"Nalla buddhi taranamey" means "give me wisdom", not "let me discriminate between right and wrong"

Deepa Krishnan said...

Yes, Anon, however there are some families which understand the underlying philosophy differently, and this is our interpretation of the phrase. A richer meaning perhaps, than just wisdom?

- Deepa

Ravi Ramakantan said...

That sure did stir something deep in me!

Archana said...

Just happened to chance across this blog, and I have to say this is such a beautiful concept. Three generations of women all in one blog is lovely!

Secondly, this post is fantastic. It is true that what a child sees his/her mother do, resonates in their personality. Very beautifully written & something I'm off to go share with my mother over a cup of chai. :)

Anonymous said...

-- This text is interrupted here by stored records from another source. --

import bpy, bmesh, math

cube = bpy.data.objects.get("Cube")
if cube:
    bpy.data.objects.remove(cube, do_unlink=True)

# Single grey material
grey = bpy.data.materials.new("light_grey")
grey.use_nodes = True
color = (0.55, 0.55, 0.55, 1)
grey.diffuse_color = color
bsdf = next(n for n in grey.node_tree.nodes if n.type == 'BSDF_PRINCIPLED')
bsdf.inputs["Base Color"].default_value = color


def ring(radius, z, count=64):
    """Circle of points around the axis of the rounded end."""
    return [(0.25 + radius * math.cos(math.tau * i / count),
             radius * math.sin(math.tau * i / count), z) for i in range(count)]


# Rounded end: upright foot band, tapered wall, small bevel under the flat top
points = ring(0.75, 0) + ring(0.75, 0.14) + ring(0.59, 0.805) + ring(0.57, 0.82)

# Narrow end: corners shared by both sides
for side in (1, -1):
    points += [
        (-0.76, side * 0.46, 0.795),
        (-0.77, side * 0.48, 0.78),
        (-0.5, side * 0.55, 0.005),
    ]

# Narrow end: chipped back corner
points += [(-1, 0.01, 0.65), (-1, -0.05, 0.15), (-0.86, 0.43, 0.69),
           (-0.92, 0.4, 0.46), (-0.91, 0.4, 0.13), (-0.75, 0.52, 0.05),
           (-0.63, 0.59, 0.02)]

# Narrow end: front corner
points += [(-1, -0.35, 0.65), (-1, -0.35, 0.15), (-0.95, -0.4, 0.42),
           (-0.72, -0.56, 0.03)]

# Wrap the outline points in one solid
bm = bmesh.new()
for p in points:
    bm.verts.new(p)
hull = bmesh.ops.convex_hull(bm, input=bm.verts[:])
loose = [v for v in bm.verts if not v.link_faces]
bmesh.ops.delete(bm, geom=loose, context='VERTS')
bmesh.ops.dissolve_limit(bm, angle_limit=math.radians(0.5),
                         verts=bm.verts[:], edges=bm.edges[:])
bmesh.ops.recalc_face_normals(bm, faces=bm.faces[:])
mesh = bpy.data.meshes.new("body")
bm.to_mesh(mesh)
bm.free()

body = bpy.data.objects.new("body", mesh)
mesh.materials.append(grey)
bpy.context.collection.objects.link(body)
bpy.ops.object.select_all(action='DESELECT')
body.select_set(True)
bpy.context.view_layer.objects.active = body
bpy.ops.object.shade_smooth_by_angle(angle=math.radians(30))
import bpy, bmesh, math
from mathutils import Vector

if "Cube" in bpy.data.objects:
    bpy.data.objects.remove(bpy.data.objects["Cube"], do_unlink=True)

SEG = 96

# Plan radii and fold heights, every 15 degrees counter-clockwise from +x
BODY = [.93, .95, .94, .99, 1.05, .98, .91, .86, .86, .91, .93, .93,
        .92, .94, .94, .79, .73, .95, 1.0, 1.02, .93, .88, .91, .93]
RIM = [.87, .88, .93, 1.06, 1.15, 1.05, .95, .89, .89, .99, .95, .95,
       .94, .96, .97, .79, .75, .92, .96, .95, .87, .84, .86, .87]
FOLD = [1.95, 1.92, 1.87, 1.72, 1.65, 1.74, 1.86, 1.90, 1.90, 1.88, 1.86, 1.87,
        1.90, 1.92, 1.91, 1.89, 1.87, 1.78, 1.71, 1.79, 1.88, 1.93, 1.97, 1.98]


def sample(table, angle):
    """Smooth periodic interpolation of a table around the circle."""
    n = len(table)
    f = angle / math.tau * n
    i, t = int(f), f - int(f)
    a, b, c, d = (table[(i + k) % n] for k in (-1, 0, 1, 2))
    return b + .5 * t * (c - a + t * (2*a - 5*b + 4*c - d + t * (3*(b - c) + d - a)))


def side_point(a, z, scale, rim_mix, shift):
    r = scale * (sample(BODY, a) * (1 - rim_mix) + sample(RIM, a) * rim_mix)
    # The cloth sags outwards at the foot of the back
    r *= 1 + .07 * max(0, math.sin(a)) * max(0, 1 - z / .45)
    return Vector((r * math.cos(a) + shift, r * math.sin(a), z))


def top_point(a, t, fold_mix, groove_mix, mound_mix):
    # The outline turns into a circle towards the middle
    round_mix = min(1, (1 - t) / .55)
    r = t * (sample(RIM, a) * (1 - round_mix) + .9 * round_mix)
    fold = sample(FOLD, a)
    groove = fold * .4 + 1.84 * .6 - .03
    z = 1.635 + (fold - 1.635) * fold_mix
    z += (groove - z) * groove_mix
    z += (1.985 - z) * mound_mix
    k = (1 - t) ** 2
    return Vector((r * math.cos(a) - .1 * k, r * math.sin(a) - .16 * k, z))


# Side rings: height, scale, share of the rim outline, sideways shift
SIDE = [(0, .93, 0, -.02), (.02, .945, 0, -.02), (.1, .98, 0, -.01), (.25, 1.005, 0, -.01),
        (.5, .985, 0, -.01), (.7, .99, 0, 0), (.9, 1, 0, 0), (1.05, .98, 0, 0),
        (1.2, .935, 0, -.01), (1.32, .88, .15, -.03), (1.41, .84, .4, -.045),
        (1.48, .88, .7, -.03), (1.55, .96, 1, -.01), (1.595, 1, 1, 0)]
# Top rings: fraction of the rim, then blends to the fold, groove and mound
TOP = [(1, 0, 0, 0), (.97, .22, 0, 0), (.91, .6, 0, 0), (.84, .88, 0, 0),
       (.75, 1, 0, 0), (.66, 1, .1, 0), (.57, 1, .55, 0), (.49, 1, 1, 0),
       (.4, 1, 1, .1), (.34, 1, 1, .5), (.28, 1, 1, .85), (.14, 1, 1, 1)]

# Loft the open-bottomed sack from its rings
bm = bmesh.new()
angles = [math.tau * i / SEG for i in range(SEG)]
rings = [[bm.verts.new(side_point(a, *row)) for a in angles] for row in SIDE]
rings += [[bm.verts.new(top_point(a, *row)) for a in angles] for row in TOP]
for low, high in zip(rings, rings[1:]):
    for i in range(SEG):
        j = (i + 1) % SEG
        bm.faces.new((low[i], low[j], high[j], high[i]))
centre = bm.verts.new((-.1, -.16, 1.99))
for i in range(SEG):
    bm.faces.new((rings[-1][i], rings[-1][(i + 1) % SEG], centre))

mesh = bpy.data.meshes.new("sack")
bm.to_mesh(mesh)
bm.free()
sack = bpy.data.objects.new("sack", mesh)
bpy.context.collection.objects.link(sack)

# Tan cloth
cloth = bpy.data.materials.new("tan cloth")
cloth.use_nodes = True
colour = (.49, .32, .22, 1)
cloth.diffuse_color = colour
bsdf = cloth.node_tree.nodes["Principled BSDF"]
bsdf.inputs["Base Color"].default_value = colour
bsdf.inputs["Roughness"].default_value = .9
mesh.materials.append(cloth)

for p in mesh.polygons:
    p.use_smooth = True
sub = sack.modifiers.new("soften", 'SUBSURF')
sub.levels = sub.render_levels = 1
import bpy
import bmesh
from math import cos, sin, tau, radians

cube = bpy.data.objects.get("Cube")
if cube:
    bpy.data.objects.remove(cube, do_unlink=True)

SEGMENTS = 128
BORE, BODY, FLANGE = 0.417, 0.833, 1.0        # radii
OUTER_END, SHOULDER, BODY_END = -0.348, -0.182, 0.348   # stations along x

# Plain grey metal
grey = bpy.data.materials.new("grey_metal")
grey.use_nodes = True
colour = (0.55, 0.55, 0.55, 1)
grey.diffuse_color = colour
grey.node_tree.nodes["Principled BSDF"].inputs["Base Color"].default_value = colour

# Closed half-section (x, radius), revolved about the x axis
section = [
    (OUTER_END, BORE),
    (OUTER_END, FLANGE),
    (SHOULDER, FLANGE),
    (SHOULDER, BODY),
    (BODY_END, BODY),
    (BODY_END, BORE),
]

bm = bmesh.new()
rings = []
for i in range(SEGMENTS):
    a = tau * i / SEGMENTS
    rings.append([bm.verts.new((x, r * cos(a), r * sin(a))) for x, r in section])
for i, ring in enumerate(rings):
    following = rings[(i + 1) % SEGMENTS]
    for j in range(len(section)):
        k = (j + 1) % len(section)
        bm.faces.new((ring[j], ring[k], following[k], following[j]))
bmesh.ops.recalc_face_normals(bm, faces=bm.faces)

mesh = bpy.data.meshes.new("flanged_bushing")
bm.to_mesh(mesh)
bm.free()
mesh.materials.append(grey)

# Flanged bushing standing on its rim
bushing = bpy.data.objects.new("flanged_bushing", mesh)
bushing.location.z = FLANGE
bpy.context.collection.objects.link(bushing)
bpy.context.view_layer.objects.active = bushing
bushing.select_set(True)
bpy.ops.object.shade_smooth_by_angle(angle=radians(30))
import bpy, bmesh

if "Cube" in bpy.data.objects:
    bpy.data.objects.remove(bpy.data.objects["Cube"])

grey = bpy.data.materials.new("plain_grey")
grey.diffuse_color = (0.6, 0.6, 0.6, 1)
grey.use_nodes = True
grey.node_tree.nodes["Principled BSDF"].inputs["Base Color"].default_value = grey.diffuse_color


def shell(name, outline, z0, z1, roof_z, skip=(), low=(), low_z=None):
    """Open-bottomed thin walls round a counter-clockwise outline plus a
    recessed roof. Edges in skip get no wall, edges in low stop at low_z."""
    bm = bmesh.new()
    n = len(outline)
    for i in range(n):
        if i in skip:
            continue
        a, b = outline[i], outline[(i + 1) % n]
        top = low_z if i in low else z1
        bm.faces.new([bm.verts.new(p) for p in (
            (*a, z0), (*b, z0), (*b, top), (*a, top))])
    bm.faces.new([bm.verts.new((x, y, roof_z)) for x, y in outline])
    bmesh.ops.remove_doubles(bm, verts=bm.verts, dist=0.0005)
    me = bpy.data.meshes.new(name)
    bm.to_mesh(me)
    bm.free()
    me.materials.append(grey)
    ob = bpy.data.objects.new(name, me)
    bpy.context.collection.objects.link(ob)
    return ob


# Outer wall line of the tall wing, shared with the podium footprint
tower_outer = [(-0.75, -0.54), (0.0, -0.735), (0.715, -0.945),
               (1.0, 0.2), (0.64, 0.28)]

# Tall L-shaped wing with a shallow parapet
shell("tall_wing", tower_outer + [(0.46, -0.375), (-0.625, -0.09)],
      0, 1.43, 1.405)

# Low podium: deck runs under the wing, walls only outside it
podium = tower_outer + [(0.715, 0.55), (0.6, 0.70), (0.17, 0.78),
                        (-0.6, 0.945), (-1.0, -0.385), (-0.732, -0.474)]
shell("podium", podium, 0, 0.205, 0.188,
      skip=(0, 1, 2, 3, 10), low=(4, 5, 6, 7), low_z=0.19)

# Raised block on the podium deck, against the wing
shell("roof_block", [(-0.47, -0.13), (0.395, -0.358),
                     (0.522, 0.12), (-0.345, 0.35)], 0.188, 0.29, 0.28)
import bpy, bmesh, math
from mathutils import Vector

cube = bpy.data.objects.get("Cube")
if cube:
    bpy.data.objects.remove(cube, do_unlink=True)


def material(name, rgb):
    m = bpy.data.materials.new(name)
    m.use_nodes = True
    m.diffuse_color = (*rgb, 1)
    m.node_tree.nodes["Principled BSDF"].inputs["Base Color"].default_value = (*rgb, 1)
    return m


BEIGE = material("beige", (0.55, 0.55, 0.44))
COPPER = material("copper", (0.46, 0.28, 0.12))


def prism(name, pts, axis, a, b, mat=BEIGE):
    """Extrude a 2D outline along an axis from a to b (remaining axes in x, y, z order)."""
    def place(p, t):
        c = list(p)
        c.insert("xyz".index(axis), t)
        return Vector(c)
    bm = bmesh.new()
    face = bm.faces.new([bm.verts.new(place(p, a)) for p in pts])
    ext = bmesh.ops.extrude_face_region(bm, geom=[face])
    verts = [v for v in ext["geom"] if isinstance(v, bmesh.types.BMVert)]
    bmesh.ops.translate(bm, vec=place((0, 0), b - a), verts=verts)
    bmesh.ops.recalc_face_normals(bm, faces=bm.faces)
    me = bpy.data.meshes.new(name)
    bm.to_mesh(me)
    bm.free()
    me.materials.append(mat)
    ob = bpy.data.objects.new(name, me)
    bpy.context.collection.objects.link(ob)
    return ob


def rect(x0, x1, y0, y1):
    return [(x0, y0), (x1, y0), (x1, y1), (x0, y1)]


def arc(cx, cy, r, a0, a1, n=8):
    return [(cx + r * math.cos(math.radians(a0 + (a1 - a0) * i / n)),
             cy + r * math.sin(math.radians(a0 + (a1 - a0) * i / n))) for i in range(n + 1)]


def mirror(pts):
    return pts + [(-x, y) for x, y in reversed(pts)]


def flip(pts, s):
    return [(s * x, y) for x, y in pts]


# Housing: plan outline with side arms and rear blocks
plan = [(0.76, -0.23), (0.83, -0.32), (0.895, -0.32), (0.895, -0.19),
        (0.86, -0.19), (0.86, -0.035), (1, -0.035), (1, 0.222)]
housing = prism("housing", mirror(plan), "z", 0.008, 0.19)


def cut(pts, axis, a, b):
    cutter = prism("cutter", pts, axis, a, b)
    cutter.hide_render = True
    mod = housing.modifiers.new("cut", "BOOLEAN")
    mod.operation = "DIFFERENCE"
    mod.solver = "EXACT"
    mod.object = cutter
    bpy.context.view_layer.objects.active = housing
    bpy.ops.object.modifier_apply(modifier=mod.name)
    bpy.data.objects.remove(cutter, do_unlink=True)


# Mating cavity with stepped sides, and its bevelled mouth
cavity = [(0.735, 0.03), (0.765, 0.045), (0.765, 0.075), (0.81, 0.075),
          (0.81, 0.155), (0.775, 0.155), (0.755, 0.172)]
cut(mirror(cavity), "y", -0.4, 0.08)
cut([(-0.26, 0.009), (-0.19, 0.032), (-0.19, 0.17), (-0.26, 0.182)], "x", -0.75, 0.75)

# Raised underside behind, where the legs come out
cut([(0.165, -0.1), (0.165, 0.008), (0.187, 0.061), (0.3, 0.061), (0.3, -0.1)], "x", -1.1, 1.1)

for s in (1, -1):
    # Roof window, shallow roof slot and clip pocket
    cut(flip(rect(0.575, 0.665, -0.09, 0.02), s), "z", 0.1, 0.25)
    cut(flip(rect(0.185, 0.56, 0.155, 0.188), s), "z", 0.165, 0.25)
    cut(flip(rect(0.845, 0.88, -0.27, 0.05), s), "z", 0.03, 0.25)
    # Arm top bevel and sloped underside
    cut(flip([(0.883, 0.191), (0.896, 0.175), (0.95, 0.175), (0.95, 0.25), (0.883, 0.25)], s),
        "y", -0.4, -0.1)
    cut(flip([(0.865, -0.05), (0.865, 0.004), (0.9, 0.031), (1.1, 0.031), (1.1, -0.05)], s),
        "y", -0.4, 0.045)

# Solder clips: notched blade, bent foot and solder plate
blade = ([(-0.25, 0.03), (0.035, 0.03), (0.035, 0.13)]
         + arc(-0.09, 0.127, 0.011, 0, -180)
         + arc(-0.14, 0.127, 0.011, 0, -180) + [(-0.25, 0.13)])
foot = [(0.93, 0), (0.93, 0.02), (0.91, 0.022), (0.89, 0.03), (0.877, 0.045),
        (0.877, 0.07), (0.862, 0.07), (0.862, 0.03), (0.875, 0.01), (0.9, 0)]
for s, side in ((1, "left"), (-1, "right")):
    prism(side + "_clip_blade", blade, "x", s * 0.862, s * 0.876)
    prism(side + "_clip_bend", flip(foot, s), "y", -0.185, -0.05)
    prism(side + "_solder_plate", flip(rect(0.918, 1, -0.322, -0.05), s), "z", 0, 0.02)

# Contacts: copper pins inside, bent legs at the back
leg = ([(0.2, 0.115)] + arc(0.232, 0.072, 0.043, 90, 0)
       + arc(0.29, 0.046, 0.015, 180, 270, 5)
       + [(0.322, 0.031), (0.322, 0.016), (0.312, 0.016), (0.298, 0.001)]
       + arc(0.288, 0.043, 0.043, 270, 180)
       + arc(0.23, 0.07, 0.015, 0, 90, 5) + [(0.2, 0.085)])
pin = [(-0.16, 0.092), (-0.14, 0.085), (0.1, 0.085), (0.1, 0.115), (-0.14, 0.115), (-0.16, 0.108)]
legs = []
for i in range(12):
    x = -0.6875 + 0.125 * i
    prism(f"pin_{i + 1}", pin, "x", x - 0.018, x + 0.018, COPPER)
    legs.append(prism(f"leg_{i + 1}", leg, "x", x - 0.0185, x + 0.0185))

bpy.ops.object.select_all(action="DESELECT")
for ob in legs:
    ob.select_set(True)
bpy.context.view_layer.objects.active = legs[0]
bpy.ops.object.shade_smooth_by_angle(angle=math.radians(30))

What a beautiful piece about your mother, you have written. Reminds me of my beloved patti (who is no longer with us) in so many ways. "She believed that a righteous life, performing ones duties towards family and society was all that was necessary to please God." - is just beautiful.